─── AVAILABLE DATA ───
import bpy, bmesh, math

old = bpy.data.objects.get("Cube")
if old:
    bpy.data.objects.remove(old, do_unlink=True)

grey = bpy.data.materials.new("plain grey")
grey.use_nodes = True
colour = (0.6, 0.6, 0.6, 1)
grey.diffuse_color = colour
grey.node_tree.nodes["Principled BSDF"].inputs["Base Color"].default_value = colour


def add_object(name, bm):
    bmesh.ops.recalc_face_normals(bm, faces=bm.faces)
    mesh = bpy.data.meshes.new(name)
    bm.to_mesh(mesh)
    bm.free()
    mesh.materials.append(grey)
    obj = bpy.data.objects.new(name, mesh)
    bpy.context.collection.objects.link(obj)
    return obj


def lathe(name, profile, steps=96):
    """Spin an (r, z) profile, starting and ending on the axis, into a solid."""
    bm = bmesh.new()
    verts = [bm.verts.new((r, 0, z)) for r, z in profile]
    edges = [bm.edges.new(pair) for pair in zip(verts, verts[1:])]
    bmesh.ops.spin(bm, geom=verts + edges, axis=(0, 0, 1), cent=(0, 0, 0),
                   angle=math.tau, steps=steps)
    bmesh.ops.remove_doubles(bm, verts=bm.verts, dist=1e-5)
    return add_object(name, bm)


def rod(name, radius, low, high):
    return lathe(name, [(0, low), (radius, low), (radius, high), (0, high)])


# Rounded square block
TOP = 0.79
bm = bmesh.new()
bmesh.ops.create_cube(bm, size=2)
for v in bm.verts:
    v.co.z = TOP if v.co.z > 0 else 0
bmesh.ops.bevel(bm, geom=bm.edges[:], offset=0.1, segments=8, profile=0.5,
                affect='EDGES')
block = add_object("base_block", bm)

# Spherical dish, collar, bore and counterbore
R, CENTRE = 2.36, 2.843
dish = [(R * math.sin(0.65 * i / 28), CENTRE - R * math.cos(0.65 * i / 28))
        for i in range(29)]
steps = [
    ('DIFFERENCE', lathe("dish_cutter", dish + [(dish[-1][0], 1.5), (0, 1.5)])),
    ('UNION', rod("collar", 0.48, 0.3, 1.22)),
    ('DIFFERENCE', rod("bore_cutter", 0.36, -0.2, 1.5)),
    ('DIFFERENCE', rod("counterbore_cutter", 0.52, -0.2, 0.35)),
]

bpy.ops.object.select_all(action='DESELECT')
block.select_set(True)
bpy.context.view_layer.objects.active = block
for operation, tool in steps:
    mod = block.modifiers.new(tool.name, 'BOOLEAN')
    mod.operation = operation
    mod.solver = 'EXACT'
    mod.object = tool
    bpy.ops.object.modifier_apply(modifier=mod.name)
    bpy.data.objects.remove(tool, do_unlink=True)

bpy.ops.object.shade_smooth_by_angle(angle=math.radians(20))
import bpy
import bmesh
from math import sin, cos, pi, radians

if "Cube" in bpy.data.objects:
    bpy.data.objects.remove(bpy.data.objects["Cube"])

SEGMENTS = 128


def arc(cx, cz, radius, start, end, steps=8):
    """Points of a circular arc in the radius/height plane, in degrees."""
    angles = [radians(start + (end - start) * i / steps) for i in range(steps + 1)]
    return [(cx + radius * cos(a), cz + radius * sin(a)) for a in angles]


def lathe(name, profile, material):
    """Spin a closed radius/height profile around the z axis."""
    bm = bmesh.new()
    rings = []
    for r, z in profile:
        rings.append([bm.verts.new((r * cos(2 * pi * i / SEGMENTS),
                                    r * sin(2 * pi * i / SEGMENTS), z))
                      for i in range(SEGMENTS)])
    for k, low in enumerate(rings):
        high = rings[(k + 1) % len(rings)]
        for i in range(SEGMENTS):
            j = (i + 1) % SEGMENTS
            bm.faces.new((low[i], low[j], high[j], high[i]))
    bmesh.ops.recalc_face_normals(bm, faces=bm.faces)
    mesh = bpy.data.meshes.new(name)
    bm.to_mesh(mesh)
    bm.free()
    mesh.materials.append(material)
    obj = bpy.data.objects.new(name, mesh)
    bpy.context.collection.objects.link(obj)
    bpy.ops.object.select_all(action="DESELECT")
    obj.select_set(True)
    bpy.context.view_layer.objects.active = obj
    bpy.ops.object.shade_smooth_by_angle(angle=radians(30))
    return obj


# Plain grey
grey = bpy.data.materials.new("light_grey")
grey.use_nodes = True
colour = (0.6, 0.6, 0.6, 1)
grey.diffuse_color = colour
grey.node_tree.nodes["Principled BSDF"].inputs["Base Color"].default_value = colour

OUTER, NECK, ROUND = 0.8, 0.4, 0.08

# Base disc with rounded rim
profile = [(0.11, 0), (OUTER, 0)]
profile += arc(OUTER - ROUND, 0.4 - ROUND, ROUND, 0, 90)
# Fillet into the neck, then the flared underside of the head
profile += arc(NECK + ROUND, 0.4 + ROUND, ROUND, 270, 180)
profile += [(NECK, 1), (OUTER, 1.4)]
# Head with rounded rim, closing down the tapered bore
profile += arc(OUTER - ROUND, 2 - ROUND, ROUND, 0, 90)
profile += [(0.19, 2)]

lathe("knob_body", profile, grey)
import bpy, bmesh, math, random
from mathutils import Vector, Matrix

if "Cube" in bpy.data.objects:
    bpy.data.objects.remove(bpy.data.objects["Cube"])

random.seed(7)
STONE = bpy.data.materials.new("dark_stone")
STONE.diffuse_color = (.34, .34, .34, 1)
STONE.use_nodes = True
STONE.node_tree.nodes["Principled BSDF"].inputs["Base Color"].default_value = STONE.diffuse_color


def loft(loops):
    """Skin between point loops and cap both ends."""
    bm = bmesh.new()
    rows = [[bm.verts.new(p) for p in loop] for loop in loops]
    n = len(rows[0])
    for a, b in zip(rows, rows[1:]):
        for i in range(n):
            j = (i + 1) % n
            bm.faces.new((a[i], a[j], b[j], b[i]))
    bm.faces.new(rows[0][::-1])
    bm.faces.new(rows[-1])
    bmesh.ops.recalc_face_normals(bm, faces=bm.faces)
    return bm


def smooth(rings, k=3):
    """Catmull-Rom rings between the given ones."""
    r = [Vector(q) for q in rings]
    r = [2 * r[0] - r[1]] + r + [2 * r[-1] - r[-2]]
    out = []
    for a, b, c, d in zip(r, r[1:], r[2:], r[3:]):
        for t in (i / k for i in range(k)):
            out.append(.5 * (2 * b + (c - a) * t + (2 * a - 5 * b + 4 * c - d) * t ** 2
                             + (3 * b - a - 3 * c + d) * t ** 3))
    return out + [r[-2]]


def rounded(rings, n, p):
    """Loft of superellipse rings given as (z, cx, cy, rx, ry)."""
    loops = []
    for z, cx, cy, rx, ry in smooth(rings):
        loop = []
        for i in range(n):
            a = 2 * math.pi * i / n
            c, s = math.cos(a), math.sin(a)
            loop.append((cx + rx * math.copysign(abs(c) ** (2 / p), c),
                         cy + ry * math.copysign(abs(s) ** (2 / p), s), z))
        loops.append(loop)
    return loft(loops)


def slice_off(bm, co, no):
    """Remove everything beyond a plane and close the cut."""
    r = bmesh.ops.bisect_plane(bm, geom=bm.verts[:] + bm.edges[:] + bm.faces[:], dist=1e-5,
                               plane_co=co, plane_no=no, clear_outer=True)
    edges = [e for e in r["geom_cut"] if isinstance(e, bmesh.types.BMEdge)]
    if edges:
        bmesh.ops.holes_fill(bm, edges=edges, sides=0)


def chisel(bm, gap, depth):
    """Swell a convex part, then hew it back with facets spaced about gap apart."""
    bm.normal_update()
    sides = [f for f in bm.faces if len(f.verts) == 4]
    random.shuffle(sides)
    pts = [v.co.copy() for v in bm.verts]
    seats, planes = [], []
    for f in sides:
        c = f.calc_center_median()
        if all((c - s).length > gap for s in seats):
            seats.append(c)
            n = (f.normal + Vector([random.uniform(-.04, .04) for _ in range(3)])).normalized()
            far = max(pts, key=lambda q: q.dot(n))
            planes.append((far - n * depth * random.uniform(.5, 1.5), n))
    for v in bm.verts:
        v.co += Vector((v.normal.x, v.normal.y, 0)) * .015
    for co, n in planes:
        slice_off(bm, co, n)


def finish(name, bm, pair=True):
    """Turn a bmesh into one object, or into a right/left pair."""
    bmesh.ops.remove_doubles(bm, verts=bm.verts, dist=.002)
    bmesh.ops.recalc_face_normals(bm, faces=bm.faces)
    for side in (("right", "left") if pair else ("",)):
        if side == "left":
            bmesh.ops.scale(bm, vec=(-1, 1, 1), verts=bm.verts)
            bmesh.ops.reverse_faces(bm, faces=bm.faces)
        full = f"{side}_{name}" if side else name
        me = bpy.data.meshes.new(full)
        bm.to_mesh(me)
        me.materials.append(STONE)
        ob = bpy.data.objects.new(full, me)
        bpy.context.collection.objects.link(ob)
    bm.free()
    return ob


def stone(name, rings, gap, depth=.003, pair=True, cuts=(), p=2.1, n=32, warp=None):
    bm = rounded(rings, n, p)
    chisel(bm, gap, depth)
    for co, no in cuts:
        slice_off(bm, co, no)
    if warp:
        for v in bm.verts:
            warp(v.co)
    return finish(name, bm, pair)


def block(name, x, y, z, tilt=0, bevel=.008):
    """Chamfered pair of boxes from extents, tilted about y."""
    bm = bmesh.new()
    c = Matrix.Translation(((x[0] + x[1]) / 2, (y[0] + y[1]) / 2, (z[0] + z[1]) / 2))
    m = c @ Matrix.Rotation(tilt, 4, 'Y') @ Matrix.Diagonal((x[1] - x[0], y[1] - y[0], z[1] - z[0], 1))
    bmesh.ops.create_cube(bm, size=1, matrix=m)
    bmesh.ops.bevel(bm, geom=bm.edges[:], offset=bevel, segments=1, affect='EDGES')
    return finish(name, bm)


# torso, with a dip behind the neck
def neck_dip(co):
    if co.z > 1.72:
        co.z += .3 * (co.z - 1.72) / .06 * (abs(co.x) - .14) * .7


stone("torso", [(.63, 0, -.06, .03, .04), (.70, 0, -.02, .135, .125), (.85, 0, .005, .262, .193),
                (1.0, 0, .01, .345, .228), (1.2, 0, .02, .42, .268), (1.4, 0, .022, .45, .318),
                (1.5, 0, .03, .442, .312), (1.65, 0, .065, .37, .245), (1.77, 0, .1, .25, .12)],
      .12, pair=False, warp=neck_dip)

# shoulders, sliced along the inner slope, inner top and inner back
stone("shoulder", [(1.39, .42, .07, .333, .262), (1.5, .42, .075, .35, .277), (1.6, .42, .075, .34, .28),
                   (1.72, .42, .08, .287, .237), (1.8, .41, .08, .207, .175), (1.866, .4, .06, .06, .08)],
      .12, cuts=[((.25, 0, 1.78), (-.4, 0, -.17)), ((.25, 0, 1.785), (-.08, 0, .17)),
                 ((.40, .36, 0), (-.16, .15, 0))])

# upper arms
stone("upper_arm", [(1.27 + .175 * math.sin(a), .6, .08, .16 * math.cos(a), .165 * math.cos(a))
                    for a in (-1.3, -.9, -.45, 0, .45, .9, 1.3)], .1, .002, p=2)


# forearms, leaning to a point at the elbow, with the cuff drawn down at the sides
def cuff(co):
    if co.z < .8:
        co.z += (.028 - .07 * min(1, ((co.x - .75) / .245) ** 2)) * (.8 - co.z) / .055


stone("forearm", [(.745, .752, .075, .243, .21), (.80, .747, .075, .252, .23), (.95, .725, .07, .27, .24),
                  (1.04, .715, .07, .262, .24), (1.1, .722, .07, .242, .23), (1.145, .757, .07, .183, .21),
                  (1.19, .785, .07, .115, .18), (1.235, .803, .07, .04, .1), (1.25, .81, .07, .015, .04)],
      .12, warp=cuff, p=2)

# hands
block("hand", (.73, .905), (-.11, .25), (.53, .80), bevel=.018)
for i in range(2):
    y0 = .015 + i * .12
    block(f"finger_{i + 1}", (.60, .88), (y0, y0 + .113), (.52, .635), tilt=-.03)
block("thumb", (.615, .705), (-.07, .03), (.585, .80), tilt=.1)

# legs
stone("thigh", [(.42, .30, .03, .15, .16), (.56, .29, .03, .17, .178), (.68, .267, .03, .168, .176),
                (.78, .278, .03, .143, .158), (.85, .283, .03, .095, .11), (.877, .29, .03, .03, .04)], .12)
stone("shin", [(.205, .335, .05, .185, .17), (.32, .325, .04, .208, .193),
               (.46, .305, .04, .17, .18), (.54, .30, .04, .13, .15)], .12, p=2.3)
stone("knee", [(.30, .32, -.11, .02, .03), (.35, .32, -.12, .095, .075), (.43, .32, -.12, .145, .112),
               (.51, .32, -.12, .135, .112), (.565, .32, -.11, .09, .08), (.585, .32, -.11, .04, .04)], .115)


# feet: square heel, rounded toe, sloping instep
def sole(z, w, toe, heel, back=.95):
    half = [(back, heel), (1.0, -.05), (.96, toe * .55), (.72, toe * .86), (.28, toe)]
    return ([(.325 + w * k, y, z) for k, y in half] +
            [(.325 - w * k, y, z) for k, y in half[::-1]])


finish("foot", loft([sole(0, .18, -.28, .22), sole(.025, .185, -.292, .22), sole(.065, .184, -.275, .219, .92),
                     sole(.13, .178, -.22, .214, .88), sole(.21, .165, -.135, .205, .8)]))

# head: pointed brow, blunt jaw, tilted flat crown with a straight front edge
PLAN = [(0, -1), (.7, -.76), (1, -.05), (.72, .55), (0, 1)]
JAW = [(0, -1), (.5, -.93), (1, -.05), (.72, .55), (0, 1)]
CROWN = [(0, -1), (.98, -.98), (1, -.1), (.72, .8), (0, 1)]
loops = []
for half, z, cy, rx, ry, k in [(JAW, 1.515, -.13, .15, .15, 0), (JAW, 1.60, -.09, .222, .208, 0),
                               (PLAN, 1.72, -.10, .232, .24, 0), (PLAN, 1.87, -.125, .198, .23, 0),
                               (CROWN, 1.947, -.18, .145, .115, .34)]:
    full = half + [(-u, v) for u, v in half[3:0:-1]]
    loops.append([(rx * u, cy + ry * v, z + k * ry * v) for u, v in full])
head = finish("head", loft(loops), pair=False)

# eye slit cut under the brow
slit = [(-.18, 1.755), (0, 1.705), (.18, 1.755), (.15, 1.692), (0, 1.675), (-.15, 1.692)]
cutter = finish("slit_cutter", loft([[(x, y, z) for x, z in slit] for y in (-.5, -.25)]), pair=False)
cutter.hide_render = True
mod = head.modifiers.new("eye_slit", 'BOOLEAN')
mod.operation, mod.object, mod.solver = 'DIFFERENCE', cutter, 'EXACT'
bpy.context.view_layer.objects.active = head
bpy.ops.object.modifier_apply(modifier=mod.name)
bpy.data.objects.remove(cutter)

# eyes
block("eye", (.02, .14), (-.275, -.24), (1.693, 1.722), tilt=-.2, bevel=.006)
───
Working from the records above, write out verbatim only the lines from the line containing "mesh.materials.append(material)" through the line containing "OUTER, NECK, ROUND = 0.8, 0.4, 0.08".

    mesh.materials.append(material)
    obj = bpy.data.objects.new(name, mesh)
    bpy.context.collection.objects.link(obj)
    bpy.ops.object.select_all(action="DESELECT")
    obj.select_set(True)
    bpy.context.view_layer.objects.active = obj
    bpy.ops.object.shade_smooth_by_angle(angle=radians(30))
    return obj


# Plain grey
grey = bpy.data.materials.new("light_grey")
grey.use_nodes = True
colour = (0.6, 0.6, 0.6, 1)
grey.diffuse_color = colour
grey.node_tree.nodes["Principled BSDF"].inputs["Base Color"].default_value = colour

OUTER, NECK, ROUND = 0.8, 0.4, 0.08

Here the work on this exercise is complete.